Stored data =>
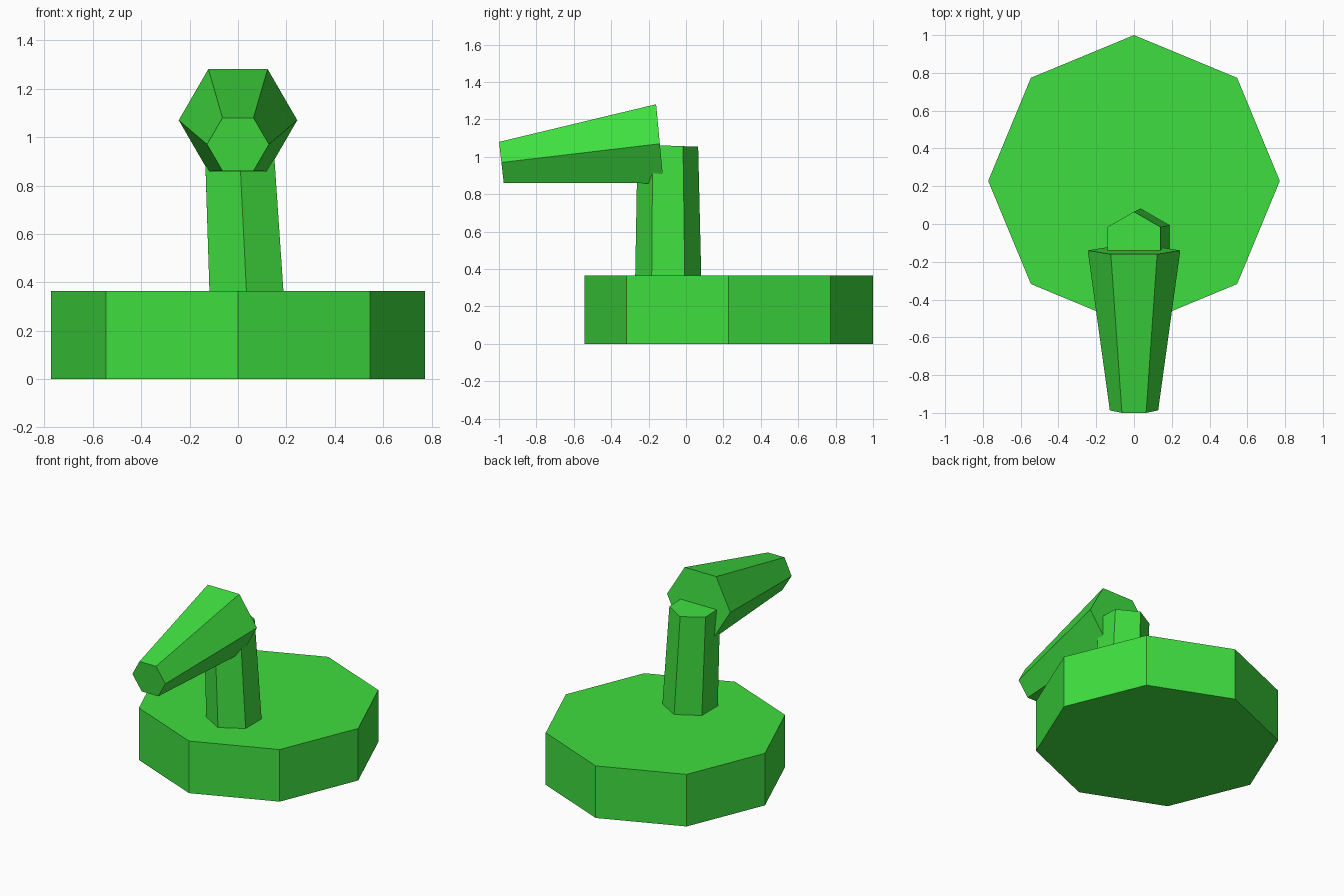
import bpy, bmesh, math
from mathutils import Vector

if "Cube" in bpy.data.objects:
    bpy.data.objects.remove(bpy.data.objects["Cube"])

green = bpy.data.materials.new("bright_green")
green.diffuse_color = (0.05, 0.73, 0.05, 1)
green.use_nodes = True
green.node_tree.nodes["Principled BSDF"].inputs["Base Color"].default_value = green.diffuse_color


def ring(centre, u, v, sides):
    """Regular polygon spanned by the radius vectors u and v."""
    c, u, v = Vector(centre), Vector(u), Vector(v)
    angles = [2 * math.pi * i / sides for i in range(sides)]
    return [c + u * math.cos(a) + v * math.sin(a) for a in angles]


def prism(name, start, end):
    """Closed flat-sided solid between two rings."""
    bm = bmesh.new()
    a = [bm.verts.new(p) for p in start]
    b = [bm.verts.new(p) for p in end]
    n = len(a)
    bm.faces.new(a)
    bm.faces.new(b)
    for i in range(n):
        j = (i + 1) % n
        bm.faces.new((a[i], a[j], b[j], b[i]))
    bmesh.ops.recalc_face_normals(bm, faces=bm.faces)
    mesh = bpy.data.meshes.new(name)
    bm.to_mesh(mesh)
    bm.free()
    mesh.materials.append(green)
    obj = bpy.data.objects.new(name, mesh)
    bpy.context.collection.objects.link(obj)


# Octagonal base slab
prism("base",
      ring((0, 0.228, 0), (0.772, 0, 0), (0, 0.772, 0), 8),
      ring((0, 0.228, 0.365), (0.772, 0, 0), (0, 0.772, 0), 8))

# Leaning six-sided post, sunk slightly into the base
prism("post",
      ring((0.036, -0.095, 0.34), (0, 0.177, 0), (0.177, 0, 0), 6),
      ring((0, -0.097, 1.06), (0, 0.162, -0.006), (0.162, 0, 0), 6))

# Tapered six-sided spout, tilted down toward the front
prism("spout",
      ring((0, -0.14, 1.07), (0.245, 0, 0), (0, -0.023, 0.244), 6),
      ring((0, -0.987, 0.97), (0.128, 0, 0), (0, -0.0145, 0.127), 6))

Activity =>
Your answer should be a single number: the count of lines in the data that include the word "faces".

Written reply =>
4